Lewis Harvey’s senior career had barely started when doubts about his eligibility were raised, threatening Norwood’s ultimately successful campaign for the 1889 premiership.
“According to report,” said ‘Goalpost’ in The South Australian Register of 5 July 1889, “Harvey came from a junior Association in Victoria and was therefore disqualified from playing in a Senior Association before getting permission. The rule referring to the matter is a new one, and provides in addition to the club’s losing the match that a heavy fine may be imposed, and should the offence be repeated three times the club shall be unqualified from playing any Association match during the remainder of the season. The Norwoods played Harvey against Port Adelaide, Adelaide and Medindie, but I have not heard that any of the clubs are likely to take action in the matter.”
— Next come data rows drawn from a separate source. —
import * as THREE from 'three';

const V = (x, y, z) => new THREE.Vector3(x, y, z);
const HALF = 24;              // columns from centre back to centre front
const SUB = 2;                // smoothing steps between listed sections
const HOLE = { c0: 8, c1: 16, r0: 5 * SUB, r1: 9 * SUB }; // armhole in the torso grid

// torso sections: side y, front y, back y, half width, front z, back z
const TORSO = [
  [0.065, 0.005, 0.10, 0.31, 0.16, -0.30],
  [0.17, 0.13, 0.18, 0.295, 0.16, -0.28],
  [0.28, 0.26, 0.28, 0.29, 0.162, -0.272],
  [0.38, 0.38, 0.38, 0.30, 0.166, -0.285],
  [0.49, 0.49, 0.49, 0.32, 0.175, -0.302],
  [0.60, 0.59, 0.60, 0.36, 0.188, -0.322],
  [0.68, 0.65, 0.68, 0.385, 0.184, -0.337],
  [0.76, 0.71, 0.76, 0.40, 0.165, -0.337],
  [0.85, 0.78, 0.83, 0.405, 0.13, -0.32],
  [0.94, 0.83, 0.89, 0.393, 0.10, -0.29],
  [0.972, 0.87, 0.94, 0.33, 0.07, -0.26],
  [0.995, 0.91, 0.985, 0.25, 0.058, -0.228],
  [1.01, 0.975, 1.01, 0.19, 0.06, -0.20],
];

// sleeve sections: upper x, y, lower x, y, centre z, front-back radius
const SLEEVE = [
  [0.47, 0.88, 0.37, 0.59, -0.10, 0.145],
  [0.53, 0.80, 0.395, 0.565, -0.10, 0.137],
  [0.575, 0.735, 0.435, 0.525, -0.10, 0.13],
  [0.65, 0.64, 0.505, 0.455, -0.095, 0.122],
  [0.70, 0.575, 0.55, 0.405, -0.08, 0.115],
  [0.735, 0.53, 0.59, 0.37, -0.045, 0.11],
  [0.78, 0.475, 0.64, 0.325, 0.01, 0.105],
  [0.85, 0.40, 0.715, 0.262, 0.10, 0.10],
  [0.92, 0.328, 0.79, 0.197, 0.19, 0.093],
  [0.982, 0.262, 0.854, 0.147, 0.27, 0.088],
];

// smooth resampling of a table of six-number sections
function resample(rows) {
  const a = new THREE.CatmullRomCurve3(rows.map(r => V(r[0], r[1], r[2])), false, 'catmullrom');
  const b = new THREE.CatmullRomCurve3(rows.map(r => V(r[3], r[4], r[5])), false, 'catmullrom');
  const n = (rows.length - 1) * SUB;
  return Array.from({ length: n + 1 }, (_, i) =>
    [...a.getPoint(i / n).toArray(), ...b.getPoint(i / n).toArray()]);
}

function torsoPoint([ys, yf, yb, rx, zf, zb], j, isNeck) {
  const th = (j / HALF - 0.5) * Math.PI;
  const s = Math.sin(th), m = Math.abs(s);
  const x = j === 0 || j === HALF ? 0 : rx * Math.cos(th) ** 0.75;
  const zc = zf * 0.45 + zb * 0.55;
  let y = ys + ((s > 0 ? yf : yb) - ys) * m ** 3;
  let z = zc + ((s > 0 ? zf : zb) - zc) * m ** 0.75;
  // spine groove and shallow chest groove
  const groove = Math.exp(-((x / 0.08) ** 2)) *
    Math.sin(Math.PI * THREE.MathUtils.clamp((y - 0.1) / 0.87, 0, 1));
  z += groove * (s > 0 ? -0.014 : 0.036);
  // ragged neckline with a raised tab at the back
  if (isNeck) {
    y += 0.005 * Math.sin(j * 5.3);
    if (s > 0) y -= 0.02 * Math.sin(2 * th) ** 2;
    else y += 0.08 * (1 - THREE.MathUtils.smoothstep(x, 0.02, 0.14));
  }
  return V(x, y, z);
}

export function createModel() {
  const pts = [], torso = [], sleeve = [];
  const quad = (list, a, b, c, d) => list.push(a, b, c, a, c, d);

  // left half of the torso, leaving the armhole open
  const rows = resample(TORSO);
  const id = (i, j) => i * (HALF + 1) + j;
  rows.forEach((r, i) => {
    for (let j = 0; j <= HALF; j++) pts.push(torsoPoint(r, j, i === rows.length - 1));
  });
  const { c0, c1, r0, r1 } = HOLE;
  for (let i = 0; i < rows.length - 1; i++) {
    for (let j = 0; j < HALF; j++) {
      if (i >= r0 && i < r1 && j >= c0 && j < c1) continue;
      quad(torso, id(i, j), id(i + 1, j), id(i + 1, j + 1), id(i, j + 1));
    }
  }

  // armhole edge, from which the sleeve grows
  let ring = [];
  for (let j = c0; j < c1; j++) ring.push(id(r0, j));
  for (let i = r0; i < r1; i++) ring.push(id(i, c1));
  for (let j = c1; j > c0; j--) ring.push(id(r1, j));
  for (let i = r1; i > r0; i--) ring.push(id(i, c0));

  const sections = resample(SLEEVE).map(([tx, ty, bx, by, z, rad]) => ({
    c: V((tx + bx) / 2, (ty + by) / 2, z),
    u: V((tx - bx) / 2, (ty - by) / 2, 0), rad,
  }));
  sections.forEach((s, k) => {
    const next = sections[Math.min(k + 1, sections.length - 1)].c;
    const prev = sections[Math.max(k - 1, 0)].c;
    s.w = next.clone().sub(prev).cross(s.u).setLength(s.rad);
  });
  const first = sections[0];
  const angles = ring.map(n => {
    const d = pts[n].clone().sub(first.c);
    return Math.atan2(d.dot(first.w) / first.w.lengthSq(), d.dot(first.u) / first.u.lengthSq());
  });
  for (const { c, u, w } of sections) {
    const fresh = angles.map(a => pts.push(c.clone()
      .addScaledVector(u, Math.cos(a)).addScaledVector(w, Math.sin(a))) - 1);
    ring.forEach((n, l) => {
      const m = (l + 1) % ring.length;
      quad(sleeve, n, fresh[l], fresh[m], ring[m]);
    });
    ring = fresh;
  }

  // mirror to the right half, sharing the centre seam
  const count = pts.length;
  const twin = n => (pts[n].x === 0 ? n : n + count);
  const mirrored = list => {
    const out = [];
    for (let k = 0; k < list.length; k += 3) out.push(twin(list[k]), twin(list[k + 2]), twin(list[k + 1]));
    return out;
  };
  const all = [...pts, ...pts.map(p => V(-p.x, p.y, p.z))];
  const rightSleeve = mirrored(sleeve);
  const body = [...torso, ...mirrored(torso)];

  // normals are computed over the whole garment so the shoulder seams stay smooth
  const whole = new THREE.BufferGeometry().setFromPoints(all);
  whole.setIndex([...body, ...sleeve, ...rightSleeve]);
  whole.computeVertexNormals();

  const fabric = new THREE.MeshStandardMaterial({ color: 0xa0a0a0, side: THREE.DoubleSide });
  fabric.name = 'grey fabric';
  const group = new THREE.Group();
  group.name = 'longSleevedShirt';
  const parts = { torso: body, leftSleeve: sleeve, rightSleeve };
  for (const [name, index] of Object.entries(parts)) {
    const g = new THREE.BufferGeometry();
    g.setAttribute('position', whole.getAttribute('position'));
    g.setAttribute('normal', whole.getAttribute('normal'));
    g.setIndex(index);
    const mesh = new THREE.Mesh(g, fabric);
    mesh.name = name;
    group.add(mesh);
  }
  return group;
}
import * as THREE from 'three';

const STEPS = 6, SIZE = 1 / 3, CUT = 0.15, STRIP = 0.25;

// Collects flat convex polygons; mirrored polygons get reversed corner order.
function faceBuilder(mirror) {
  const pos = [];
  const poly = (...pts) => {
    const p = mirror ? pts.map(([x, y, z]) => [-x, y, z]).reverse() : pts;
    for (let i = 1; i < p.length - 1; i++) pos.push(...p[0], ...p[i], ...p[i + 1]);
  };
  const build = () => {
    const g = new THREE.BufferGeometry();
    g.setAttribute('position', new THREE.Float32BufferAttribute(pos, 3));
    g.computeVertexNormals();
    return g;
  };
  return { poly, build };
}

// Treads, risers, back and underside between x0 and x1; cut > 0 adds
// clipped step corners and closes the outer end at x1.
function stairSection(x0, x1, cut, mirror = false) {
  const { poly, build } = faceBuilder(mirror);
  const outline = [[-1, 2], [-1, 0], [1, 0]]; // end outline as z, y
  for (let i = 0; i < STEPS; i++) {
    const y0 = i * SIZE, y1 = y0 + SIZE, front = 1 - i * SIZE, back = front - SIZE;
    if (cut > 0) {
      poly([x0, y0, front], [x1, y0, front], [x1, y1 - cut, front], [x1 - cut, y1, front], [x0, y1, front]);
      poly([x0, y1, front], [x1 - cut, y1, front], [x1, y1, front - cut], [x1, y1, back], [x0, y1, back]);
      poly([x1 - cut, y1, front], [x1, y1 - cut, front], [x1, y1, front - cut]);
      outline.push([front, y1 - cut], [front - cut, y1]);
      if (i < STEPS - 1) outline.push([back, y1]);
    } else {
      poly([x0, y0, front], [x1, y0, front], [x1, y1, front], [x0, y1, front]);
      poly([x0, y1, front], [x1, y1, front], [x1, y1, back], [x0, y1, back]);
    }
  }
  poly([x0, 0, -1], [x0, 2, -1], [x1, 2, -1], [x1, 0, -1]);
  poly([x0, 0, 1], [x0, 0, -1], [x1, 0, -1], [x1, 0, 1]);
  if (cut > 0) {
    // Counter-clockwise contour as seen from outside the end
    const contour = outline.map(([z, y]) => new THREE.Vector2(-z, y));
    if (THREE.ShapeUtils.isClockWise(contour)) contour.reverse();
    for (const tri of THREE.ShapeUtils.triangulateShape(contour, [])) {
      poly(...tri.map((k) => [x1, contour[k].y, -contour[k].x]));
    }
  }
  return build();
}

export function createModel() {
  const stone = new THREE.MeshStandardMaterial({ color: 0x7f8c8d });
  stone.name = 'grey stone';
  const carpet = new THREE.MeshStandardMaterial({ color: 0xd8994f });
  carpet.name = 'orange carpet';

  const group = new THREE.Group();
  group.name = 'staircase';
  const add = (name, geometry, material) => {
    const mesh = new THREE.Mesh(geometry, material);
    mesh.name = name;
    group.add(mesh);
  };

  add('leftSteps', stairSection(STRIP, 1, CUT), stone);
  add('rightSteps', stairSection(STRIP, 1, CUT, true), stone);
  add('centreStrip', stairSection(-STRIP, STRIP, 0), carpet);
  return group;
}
A week later ‘Goalpost’ quoted a Norwood official as saying: “Harvey has not played in any other Association in Victoria or elsewhere this year, so a permit was not required.”
A somewhat apologetic ‘Goalpost’ then wrote on 15 June: “Last week I mentioned that Harvey, one of Norwood’s new men, came from Nhill, and I have since ascertained that he is a Narracoorte player, and was reckoned to be one of the best forward men in the South-East.”
Harvey played at least four senior games for Norwood in the latter part of the 1889 season but was one of five men omitted from the team which beat Port Adelaide by two goals in the competition’s first grand final.
He was noticed for his excellent work in Norwood’s 5.2 to 2.4 defeat of Adelaide & Suburban at Kensington Oval on 1 June 1890. He played at least five senior games that season and kicked five goals, including three in the 10.13 to 1.3 hammering of Adelaide at Kensington Oval on 28 June.
Harvey kicked a goal in Norwood’s 14.14 to nil whitewash of Adelaide at Adelaide Oval on 9 May 1891. He was a member of the Norwood party which then visited Tasmania. On the way he kicked two goals when Norwood defeated South Ballarat 5.13 to 4. 5 on 23 May and helped Norwood beat Carlton 6.13 to 3.3 at the South Melbourne Cricket Ground on 25 May.
He may well have been in the Norwood team which played two matches against Southern Tasmania, losing 3.9 to 6.18 under the patronage of the Governor on 30 May and winning 6.6 to 4.7 on 2 June, declared a public holiday for the occasion. We hear no more of him as a footballer.
Lewis was born at Gawler on 27 October 1868 to William Harvey and his wife Mary Ann, née Summerton. He had seven sisters and four brothers, born variously at Mount Gambier, Mount Schank and Adelaide. Lewis married Jane Harrison in Norwood in 1896 and the couple lived in First Avenue, East Adelaide. They had four children, Muriel, Evelyn, Leonard and Russell. A painter by trade, Lewis died at Beulah Park on 1 August 1933. His grandson Michael resembles Norwood’s L. Harvey in photographs taken at the same age.
If it was not A. Lewis Harvey who played for Norwood, it could have been Louis A. Harvey, who was born on 6 June 1867, married Ellen Cahill at Hindmarsh in 1888 and died on 2 February 1934.
P Robins, D Cox, G Adams June 2023